RECORDS TO USE:
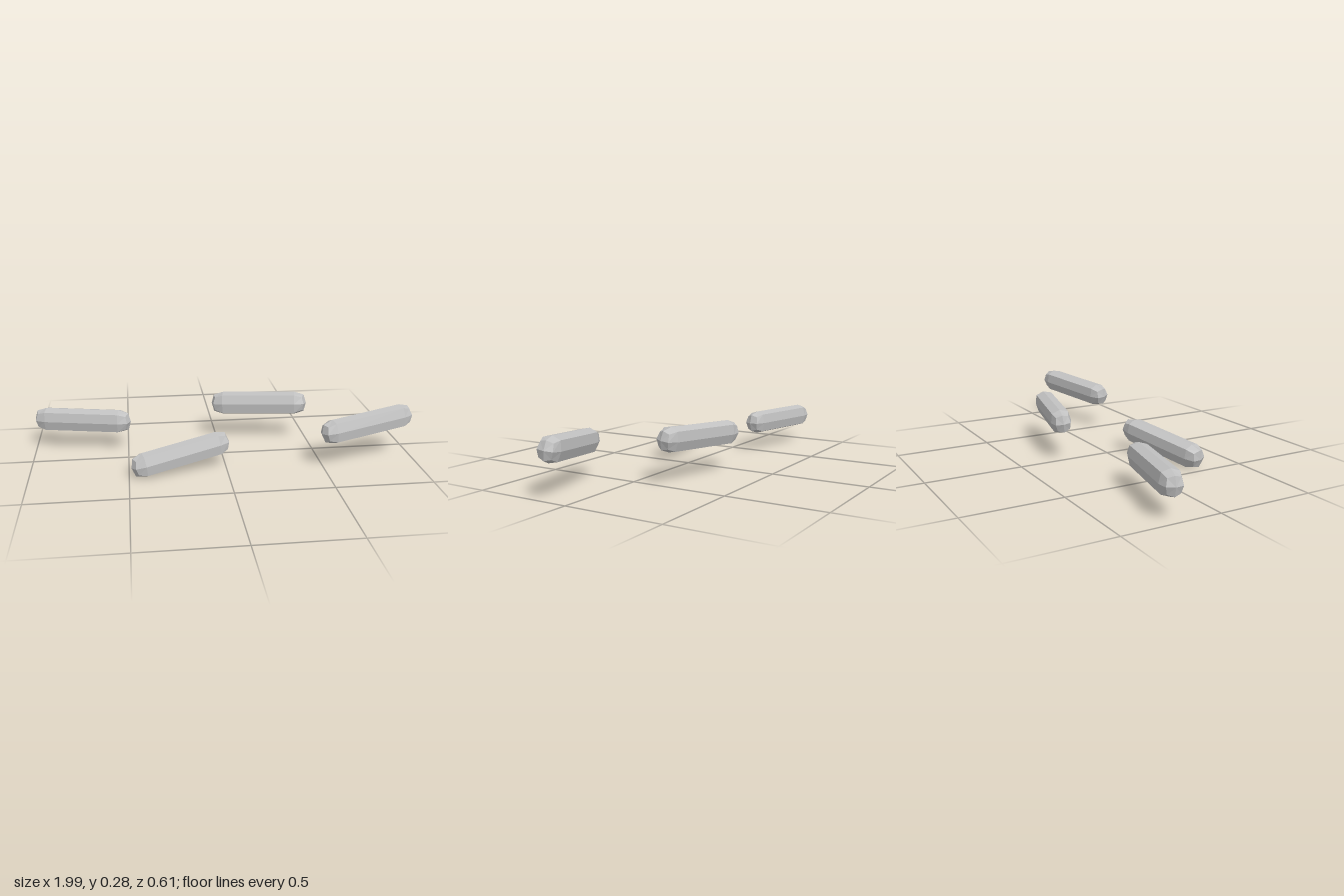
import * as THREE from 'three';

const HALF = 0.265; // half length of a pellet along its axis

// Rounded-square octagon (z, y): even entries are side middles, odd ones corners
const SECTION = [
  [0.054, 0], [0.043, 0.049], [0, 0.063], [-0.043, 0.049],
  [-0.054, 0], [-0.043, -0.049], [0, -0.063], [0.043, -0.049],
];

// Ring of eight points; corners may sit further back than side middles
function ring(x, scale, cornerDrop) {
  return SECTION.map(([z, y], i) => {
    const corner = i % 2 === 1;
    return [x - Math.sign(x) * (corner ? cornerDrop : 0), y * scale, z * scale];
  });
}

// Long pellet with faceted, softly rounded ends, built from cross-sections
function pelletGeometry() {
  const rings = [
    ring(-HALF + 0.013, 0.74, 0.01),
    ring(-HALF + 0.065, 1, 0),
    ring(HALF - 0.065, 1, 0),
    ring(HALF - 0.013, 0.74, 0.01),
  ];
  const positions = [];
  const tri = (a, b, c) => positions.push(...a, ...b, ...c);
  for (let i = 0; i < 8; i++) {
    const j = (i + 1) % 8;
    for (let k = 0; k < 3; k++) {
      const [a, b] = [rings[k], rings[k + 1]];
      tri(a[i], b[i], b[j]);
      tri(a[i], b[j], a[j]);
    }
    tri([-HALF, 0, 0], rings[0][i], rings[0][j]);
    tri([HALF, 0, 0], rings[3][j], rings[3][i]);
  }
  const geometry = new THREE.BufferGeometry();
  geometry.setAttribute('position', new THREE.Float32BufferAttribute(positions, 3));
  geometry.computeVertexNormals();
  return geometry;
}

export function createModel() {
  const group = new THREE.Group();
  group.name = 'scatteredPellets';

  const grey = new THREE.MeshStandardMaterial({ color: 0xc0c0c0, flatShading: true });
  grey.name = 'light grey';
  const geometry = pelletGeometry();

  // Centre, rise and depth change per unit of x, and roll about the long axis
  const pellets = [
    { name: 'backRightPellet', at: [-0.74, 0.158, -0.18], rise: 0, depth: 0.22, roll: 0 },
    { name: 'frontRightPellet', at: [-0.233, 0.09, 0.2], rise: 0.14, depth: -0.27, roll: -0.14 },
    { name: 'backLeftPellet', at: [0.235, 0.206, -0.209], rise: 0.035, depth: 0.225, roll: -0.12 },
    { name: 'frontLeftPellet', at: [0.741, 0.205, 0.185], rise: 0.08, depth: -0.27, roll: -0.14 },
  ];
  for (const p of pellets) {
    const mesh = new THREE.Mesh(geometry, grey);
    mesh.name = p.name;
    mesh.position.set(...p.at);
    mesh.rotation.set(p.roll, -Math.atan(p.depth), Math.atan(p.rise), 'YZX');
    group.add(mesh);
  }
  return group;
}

WORK ORDER: Restate all of the material above word for word. Pictures do not belong in it.

EXERCISE RESPONSE:
import * as THREE from 'three';

const HALF = 0.265; // half length of a pellet along its axis

// Rounded-square octagon (z, y): even entries are side middles, odd ones corners
const SECTION = [
  [0.054, 0], [0.043, 0.049], [0, 0.063], [-0.043, 0.049],
  [-0.054, 0], [-0.043, -0.049], [0, -0.063], [0.043, -0.049],
];

// Ring of eight points; corners may sit further back than side middles
function ring(x, scale, cornerDrop) {
  return SECTION.map(([z, y], i) => {
    const corner = i % 2 === 1;
    return [x - Math.sign(x) * (corner ? cornerDrop : 0), y * scale, z * scale];
  });
}

// Long pellet with faceted, softly rounded ends, built from cross-sections
function pelletGeometry() {
  const rings = [
    ring(-HALF + 0.013, 0.74, 0.01),
    ring(-HALF + 0.065, 1, 0),
    ring(HALF - 0.065, 1, 0),
    ring(HALF - 0.013, 0.74, 0.01),
  ];
  const positions = [];
  const tri = (a, b, c) => positions.push(...a, ...b, ...c);
  for (let i = 0; i < 8; i++) {
    const j = (i + 1) % 8;
    for (let k = 0; k < 3; k++) {
      const [a, b] = [rings[k], rings[k + 1]];
      tri(a[i], b[i], b[j]);
      tri(a[i], b[j], a[j]);
    }
    tri([-HALF, 0, 0], rings[0][i], rings[0][j]);
    tri([HALF, 0, 0], rings[3][j], rings[3][i]);
  }
  const geometry = new THREE.BufferGeometry();
  geometry.setAttribute('position', new THREE.Float32BufferAttribute(positions, 3));
  geometry.computeVertexNormals();
  return geometry;
}

export function createModel() {
  const group = new THREE.Group();
  group.name = 'scatteredPellets';

  const grey = new THREE.MeshStandardMaterial({ color: 0xc0c0c0, flatShading: true });
  grey.name = 'light grey';
  const geometry = pelletGeometry();

  // Centre, rise and depth change per unit of x, and roll about the long axis
  const pellets = [
    { name: 'backRightPellet', at: [-0.74, 0.158, -0.18], rise: 0, depth: 0.22, roll: 0 },
    { name: 'frontRightPellet', at: [-0.233, 0.09, 0.2], rise: 0.14, depth: -0.27, roll: -0.14 },
    { name: 'backLeftPellet', at: [0.235, 0.206, -0.209], rise: 0.035, depth: 0.225, roll: -0.12 },
    { name: 'frontLeftPellet', at: [0.741, 0.205, 0.185], rise: 0.08, depth: -0.27, roll: -0.14 },
  ];
  for (const p of pellets) {
    const mesh = new THREE.Mesh(geometry, grey);
    mesh.name = p.name;
    mesh.position.set(...p.at);
    mesh.rotation.set(p.roll, -Math.atan(p.depth), Math.atan(p.rise), 'YZX');
    group.add(mesh);
  }
  return group;
}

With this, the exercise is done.